There is a difference between day laborers and street people, Hector stresses. Those who are there at 6 a.m. to work have a mission. "It won't be good for [street people] if we succeed, so they tend to provoke situations."
A tall man in an emerald turtleneck, dark slacks and shined loafers walks up the street with surprising grace, dragging elegantly on a GPC as the group parts to let him in. "Kino, que tal?" they greet him, as they touch fists. He's known as the poet of the Jornaleros Macehualli for his "pensamientos," eloquent, issue-oriented poems he will recite from memory on special occasions.
"Kino is a good man," says Hector. "An excellent man. This center is his dream. He's been there from the beginning. I wish he'd stay and help organize, but he refuses." Hector shakes his head. "He says he's here to make it better for us. Once it opens, he says his work will be done and he's going back to Mexico."
Kino attracts a lot of attention. His brown curls frosted with gray are neatly swept back in a pompadour. His eyes are large, all pupils that swirl with slate, copper and jade.
Kino talks slowly with the other workers, as he surveys the hazy sky. They have to strain to catch his words, and whenever he opens his mouth, a shush ripples through the buzz of chatter. Kino keeps one ear on the conversation as he glances over at Roberto, who has moved from 40-ouncers in the parking lot to sipping stolen tequila across the street.
"Those of us who are older and have been here the longest have to set an example, " Hector says. "Those of us who are here to work know we have to keep this area clean." A young man nods in agreement adding, "one or two guys can ruin this for all of us because that is what the güeros expect to see."
They're quiet for a while, passing the time counting the minivans that wait vainly in the drive-through lane of the closed McDonald's, then honk impatiently and squeal off.
"Hector," Kino says, breaking the trance as he stamps out his cigarette. "Why don't you tell [the workers] about the crabs?"
"Ah, sí, los cangrejos," Hector says with a smile.

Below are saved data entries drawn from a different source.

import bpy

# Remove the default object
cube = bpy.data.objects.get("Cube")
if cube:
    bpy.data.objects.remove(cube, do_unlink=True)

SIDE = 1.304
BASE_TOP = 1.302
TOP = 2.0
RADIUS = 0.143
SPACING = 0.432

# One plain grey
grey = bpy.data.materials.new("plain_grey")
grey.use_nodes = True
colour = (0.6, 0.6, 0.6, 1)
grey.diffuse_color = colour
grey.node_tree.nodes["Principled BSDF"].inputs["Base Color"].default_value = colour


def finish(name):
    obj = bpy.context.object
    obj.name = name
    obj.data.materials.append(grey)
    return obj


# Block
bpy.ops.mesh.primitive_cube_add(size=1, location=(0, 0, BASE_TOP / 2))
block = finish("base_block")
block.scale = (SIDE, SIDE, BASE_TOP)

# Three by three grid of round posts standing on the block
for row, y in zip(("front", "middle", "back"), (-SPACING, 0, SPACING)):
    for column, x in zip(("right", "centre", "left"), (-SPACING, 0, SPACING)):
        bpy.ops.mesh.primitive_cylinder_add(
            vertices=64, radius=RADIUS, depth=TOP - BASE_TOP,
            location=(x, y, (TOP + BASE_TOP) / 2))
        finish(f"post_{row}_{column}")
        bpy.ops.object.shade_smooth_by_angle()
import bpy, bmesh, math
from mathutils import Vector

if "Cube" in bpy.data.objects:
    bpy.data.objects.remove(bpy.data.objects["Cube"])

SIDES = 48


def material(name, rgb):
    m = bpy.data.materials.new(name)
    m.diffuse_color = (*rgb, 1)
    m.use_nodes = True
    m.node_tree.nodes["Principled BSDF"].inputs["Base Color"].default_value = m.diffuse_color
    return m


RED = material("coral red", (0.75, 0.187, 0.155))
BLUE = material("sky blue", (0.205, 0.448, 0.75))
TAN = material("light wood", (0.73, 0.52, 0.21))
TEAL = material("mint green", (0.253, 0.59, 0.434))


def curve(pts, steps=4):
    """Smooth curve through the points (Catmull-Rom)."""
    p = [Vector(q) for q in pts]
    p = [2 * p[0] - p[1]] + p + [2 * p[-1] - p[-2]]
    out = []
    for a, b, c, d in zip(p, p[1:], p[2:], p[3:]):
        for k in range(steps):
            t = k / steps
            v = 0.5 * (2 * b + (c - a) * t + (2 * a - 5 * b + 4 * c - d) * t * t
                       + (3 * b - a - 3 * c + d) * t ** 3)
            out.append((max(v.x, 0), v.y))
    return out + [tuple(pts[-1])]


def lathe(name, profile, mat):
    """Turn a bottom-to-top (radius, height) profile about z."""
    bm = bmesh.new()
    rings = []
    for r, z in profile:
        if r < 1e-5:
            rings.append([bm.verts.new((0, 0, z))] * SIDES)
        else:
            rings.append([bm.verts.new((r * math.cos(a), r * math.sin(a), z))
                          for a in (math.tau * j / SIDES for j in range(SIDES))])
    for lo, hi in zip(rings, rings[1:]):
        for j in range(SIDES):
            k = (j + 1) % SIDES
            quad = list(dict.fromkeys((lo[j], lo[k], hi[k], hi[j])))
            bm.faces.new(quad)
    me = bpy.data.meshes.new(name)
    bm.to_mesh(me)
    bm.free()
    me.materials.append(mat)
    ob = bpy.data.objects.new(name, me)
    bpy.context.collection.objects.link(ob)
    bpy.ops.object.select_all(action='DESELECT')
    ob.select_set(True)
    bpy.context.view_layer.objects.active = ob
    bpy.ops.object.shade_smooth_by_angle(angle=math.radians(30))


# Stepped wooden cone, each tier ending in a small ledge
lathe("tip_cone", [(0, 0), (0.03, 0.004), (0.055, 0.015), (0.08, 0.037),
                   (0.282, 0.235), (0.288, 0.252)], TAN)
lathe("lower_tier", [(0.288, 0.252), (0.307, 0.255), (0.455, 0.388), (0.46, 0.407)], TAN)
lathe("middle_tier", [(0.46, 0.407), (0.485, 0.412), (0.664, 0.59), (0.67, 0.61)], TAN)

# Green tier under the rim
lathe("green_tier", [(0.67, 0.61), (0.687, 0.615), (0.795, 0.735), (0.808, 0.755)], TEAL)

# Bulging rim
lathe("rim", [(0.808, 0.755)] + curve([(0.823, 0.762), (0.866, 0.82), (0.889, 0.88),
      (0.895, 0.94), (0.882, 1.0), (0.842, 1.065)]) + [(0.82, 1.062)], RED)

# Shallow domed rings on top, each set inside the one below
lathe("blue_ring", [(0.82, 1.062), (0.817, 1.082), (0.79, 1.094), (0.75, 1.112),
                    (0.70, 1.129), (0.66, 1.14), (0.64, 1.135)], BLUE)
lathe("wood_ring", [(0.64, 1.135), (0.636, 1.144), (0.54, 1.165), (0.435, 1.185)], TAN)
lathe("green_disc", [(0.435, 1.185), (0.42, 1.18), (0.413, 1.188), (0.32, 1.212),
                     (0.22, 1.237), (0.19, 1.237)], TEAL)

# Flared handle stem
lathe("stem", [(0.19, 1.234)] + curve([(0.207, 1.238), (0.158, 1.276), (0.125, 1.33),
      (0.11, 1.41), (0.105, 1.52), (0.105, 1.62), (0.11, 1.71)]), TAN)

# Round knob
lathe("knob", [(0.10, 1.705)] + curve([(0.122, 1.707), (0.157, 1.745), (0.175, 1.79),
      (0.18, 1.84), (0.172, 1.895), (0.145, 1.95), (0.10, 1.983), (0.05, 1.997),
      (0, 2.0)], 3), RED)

The story is this: A man walking on a beach comes across another guy selling crabs. He has two full buckets. One is uncovered and filled with Mexican crabs, the other contains crabs from another country, and is tightly covered with a cloth. "Why is one bucket covered?" the first man asks. "So they won't climb out," the crab seller responds. "I don't have to do that with the Mexican crabs. Every time one of them gets close to the top, the other crabs pull him back down with them."
They look at their feet and laugh, their shadows grow long on the asphalt in front of them. It's nearly noon.
A disheveled woman with bright blue eyes and a full goatee walks into their midst trolling for a cigarette before pinballing back across the parking lot.
A pickup truck pulls up. "Here's the turkey," says Hector with a wry smile. A woman climbs out, and some of the men scuttle toward her. Hector and the crowd around him don't even blink. But it's not turkey she's handing out. It's Ziploc bags of water bottles and condoms. "It's charity; she's trying to help," says Hector, "but we don't want help, we want work."
While they watch the condom lady, Kino slips away and walks to a nearby Dumpster. He kneels beside it and wraps something in a clean, white towel. He walks slowly back toward them, a gray pigeon cradled in his hands.
"She's dying," he says, stroking the bird's breast. Canitas struts over and asks to hold the shaking pigeon. Kino hands it over and lights another cigarette.
Canitas examines the bird's clenched claws. "She's got cramps in her legs," he says as he straightens them.
It must be the poison, the men agree. "When I first started coming here, the building behind us was full of baby birds," Hector tells them. "They decided they didn't want pigeons anymore and put poison seeds out."
Canitas sets the bird on the ground, and watches as it struggles to remain upright, wings trembling, scared and flightless.
Eyeing a police cruiser nearby, Kino says, "I don't think they want us here, either."